Not all hardware has a benchmark that can quantify its performance. PC cases are no exception to this rule, so we must actually build a system inside it to gauge its build quality, accessibility and special features. Transitioning from one case to another is a little more difficult than installing a scratch build for obvious reasons, so accessibility is desired when performing a PC case upgrade. Small things like pre-installed motherboard stand-off's save time, and well placed cable routing pass through points make a nicer looking finish require less effort. Clearance behind the motherboard for routing cables is desired, and hard drive orientation is also an important factor affecting looks and airflow.
The transition from my previous case to the Fractal Design Define R4 case was very easy and straight forward, there is a lot of room to work with and my only struggle was the top middle motherboard securing screw due to the huge NH-D14 CPU cooler restricting access. Of course I installed the motherboard with the CPU cooler installed as it didn't require any maintenance other than blowing out the dust build up. While swapping out your hardware to your new case it's a good idea to do a little spring clean of your hardware removing dust that builds up over time. The bottom cable pass through can get very crowded since it deals with most if not all of the cables that require routing, and thankfully the Define R4 has an extra large pass through in place to deal with this scenario.
There aren't any flashy cable routing channels behind the motherboard tray like you would see in a more expensive PC case, but I don't think the Fractal Design Define R4 really needs them. There is a very spacious 26mm gap between the motherboard tray and side panel to deal with even the thickest of cables, and plenty of cable tie down points should you require a neater cable arrangement. The cable pass though points of the Define R4 were perfect for my motherboard which meant only minimal cables were visible inside the case.

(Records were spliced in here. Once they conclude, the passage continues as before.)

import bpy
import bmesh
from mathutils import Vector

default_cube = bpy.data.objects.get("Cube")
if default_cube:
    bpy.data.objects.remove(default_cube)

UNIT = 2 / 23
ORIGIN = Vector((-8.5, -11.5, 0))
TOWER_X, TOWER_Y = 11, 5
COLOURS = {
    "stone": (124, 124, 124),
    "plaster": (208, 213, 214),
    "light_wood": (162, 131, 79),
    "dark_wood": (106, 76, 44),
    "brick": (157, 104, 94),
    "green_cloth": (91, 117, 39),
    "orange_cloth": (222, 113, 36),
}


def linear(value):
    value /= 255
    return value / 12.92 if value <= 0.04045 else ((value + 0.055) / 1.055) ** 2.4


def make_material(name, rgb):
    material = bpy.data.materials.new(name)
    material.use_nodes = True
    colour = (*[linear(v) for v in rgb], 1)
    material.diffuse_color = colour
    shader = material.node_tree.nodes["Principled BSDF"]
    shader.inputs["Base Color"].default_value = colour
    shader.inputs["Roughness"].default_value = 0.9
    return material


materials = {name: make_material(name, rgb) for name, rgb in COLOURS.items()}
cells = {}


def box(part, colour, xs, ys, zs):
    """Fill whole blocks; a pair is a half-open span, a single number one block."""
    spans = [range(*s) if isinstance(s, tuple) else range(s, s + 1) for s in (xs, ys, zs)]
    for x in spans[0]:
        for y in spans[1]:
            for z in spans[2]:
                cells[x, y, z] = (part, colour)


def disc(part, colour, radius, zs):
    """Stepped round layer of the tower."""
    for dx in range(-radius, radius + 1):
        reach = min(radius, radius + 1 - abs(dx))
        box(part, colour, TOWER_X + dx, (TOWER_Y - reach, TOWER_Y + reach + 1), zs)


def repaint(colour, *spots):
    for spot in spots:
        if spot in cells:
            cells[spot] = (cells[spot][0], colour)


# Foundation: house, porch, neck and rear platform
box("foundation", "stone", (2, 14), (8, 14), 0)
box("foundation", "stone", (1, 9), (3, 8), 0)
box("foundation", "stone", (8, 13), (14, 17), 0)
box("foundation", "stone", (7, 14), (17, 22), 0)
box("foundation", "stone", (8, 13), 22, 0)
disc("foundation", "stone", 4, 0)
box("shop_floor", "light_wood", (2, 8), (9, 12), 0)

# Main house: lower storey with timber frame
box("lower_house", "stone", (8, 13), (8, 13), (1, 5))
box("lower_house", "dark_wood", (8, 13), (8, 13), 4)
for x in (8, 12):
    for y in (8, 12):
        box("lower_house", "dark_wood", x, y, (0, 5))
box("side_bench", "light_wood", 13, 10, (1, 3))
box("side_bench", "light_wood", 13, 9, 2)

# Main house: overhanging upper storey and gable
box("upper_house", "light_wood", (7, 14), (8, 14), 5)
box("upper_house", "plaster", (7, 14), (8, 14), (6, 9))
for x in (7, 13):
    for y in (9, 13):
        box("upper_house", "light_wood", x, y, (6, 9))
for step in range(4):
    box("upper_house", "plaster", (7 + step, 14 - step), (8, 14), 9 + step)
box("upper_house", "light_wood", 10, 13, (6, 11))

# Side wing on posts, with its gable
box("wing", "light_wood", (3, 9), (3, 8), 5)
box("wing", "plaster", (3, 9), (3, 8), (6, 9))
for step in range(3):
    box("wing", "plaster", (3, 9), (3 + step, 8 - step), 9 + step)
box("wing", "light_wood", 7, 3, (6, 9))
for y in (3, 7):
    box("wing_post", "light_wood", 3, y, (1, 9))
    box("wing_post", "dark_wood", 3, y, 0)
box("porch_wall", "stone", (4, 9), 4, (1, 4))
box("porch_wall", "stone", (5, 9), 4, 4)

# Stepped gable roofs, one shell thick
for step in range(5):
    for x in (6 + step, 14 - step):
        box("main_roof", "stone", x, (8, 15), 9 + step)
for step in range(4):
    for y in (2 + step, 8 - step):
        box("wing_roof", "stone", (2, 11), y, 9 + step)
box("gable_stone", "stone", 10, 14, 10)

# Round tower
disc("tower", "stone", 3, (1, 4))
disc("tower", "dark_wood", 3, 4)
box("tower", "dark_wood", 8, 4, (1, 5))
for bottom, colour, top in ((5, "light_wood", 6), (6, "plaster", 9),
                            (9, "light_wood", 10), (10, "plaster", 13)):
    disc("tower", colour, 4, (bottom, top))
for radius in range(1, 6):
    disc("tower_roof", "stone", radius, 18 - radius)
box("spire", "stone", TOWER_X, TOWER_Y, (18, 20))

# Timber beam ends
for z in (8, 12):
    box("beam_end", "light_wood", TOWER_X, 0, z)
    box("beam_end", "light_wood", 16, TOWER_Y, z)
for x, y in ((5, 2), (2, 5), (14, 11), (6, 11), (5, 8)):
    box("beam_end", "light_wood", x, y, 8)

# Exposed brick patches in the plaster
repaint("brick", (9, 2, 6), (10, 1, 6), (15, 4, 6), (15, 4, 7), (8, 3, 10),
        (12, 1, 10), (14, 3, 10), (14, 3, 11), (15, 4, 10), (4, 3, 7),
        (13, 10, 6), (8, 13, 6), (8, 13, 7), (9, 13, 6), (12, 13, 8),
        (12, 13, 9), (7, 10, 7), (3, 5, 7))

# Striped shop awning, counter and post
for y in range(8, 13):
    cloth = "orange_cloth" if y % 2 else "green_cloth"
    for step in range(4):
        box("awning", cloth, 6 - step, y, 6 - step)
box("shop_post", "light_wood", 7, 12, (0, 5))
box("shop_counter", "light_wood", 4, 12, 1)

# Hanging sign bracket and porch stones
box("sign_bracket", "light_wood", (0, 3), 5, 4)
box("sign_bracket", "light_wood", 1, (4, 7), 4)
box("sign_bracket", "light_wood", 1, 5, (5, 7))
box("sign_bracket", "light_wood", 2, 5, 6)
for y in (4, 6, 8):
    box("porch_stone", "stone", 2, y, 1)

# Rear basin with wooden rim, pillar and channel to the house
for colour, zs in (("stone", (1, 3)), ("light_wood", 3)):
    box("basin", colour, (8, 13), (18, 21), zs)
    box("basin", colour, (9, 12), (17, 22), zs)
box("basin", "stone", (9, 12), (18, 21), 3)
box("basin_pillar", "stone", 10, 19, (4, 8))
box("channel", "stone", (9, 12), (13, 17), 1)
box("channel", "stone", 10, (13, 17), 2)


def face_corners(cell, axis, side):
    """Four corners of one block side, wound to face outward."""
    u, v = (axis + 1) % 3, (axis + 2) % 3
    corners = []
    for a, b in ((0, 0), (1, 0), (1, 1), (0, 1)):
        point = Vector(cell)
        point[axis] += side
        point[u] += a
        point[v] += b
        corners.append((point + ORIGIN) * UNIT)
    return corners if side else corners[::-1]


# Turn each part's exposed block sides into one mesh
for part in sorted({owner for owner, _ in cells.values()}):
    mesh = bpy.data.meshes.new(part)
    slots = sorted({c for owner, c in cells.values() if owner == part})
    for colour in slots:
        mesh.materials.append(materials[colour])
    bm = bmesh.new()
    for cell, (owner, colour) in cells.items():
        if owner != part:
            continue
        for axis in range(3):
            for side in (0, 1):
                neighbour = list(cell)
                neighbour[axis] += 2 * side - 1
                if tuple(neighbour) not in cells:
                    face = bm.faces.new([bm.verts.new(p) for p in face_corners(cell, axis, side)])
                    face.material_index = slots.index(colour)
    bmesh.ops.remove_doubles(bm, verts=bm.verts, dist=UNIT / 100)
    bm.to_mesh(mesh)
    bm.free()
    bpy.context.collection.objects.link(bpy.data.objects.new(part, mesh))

The CPU back plate cut-out requires a trade off between size and structural integrity. Make it too small and it won't suit all motherboards, make it too big and the motherboard tray will be too flexible. Once again I think Fractal design have hit the nail right on the head with this design. The Fractal Design Define R4 Case weighs slightly less than 12kg empty, with my system installed it weighs 19kg. I can only imagine how much it would weigh with two or three video cards and a custom watercooling system installed. Suffice to say the Define R4 is not the sort of case you will be taking to a LAN party, it is best suited to a workstation or stationary home build - designed to blend in and not demand too much attention while still retaining the build quality PC hardware enthusiasts demand.